CONTRARY to economic managers’ expectations that inflation will finally taper off in the fourth quarter, economists believe inflation may still peak in October.
This, as inflation in September soared to a new nine-year high at 6.7 percent, bringing year-to-date inflation at 5 percent.
This is already above the government’s inflation target at 2 to 4 percent for the year.
Economist Calixto V. Chikiamco, president of the Foundation for Economic Freedom (FEF), said inflation will still go up in October on the back of rising oil prices.
“Inflation may yet peak in October because of higher oil prices but should moderate in November and December because of massive rice importation,” Chikiamco told the BusinessMirror in a message. “In fact, we saw inflation in NCR [National Capital Region] moderating already.”
Inflation in NCR slowed down to 6.3 percent in September, from 7 percent in August.
Asked if he thinks inflation in October will more likely breach 7 percent, Chikiamco said: “At this time, no. But again depending on [the] situation in Middle East.”
Moreover, he noted that it is more likely that inflation will not slow down, considering Iran sanctions will bite in November and jeepney operators are asking for higher fares.
If the wave of US sanctions targeting Iran’s oil and gas industry cuts Iranian oil supply completely, oil prices are seen to reach above $100 per barrel, according to an
Iran is the third-largest oil producer among the members of the Organization of the Petroleum Exporting Countries.
De La Salle University Economics Prof. Maria Ella C. Oplas also thinks that inflation in the fourth quarter, or from October to December, will likely be faster than the 6.7 percent posted in September.

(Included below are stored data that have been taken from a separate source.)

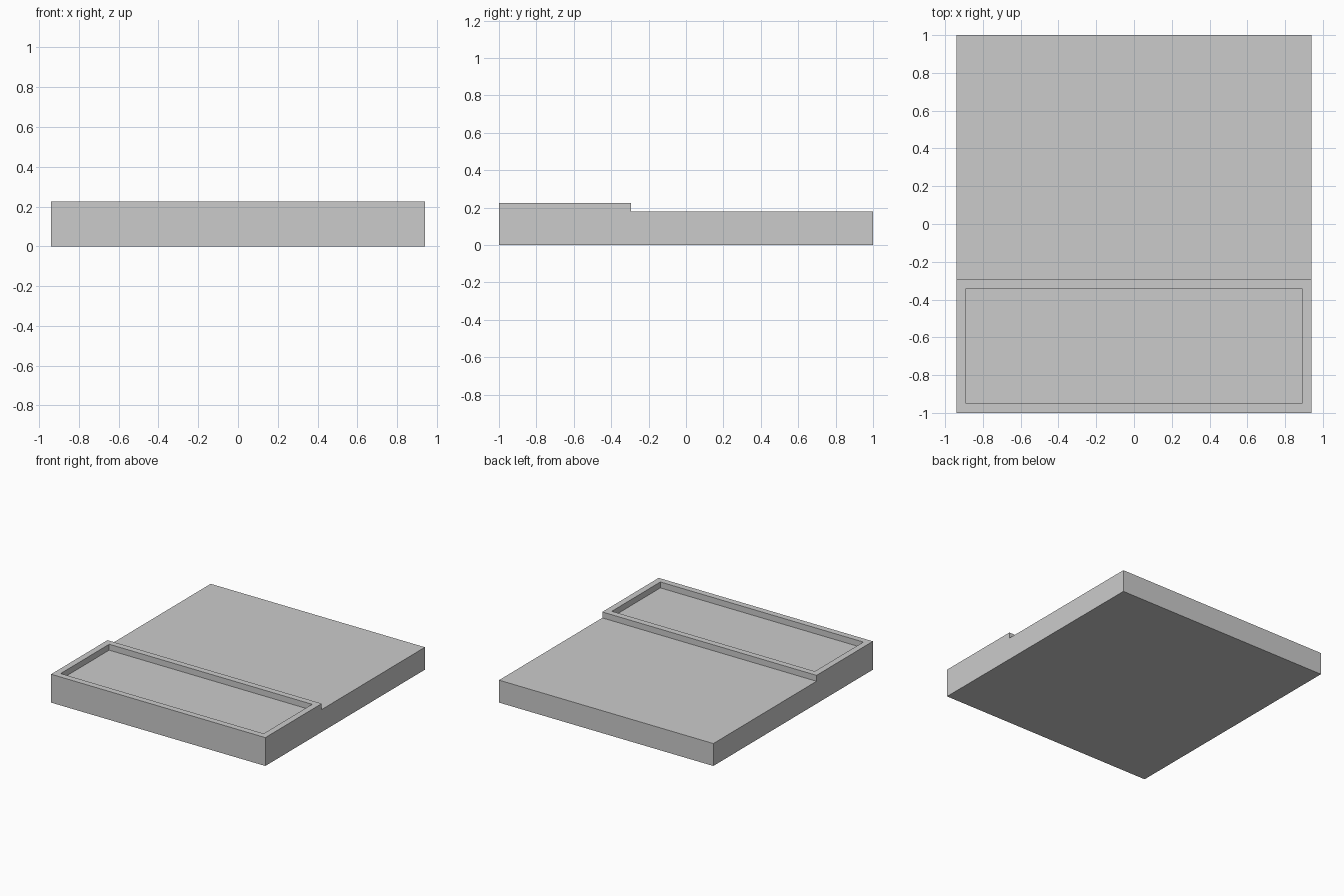
import bpy, bmesh
from mathutils import Matrix

cube = bpy.data.objects.get("Cube")
if cube:
    bpy.data.objects.remove(cube, do_unlink=True)

WIDTH, LENGTH = 1.88, 2.0
DECK_Z, RIM_Z = 0.178, 0.225
STEP_Y, RIM_W = -0.293, 0.07

grey = bpy.data.materials.new("light_grey")
grey.use_nodes = True
colour = (0.6, 0.6, 0.6, 1)
grey.diffuse_color = colour
grey.node_tree.nodes["Principled BSDF"].inputs["Base Color"].default_value = colour

bm = bmesh.new()

# Flat slab standing on the ground
bmesh.ops.create_cube(bm, size=1, matrix=Matrix.Translation((0, 0, DECK_Z / 2))
                      @ Matrix.Diagonal((WIDTH, LENGTH, DECK_Z, 1)))
bmesh.ops.bisect_plane(bm, geom=bm.verts[:] + bm.edges[:] + bm.faces[:],
                       plane_co=(0, STEP_Y, 0), plane_no=(0, 1, 0))
bm.normal_update()

# Front part of the top becomes a tray: inset the floor, raise the rim around it
floor = next(f for f in bm.faces
             if f.normal.z > 0.9 and f.calc_center_median().y < STEP_Y)
rim = bmesh.ops.inset_region(bm, faces=[floor], thickness=RIM_W)["faces"]
raised = bmesh.ops.extrude_face_region(bm, geom=rim)["geom"]
bmesh.ops.delete(bm, geom=rim, context="FACES_ONLY")
bmesh.ops.translate(bm, vec=(0, 0, RIM_Z - DECK_Z),
                    verts=[g for g in raised if isinstance(g, bmesh.types.BMVert)])

# Merge coplanar faces into clean flat sides
bmesh.ops.dissolve_limit(bm, angle_limit=0.01, verts=bm.verts[:], edges=bm.edges[:])
bmesh.ops.recalc_face_normals(bm, faces=bm.faces[:])

mesh = bpy.data.meshes.new("slab_with_tray")
bm.to_mesh(mesh)
bm.free()
mesh.materials.append(grey)
bpy.context.collection.objects.link(bpy.data.objects.new("slab_with_tray", mesh))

“I don’t think inflation will go down on the fourth quarter. Historically, inflation for the fourth quarter really goes up because of spending related to the Christmas season. Therefore, I wouldn’t be surprised if it continues to increase,” Oplas said. However, she also agreed with Chikiamco that it will likely not breach 7 percent because people will hold on to their money instead of spending.
“When people stop spending…inflation slows down,” she said in a message to the BusinessMirror. Last week analysts also said the executive issuances released by Malacañang on removing nontariff barriers and streamlining administrative procedures on importation can help moderate inflation, but they also believe the government must exert more effort in improving agriculture in order to fully address the problem, especially for the medium to long term.
Chikiamco also argued that inflation, anemic agricultural growth and higher interest rates will again spoil the country’s growth for the third quarter.
“[I] agree with [Budget Secretary] Ben [Diokno’s] assessment of GDP growth. Our agriculture remains our weak spot,” he said.
Earlier, Diokno said the country’s GDP will likely grow by only at least 6 percent, as agriculture remains to be the weakest link of the economy.
For Jose Enrique A. Africa, IBON Foundation executive director, it is already “virtually impossible” for the government to achieve the 7.7-percent GDP growth in the second semester in order to meet its 7 to 8 percent growth target for the year.
“Inflation is accelerating, the peso is falling, oil is getting more expensive, interest rates are rising, remittances are slowing, and net exports are faltering,” Africa said. “Political instability is also growing with paranoid anti-government conspiracies and concerns about the real state of the President’s health. It is difficult to see even the acclaimed infrastructure offensive overcoming these.”
With these headwinds, Africa said it would be a “surprise if inflation moderates much in the fourth quarter.”
Nonetheless, IBON reiterated its call for the government to suspend the Tax Reform for Acceleration and Inclusion (TRAIN) law, which is blamed for the rising consumer prices.
IBON also suggested that the government implement price ceilings on basic necessities and prime commodities.
“Doing these would have sent a strong signal of the administration’s sincerity in addressing rising prices and would bring immediate relief for tens of millions of Filipinos,” the group said in a statement.
Meanwhile, resigned chief of the National Anti-Poverty Commission (NAPC) Liza Maza also agreed with Africa on the repeal of the “regressive” TRAIN law, as this landed more Filipino families in greater poverty due to the rise in food prices.
Maza said that a recent simulation by NAPC revealed that a 5-percentage-point rise in food inflation rate would already give rise to at least 330,000 new poor households.
Data from the Philippine Statistics Authority showed that food inflation in September was posted at 9.7 percent, a 6.1-percentage-point increase from the same month of last year at 3.6 percent.
“The spike in food prices and the implementation of the TRAIN law are by no means coincidental,” she said, adding that she found it “disturbing that the government’s economic managers continue to downplay, if not entirely dismiss, the impact of TRAIN on ballooning inflation….”
She then urged the government to come up with a truly progressive tax system that is based on the individual’s capacity to pay.
“We can no longer deny the ongoing crisis—and the government must take immediate and concrete steps to address this,” she added. “The TRAIN law will continue to hurt the poor even more in the coming days, unless we finally make it stop.”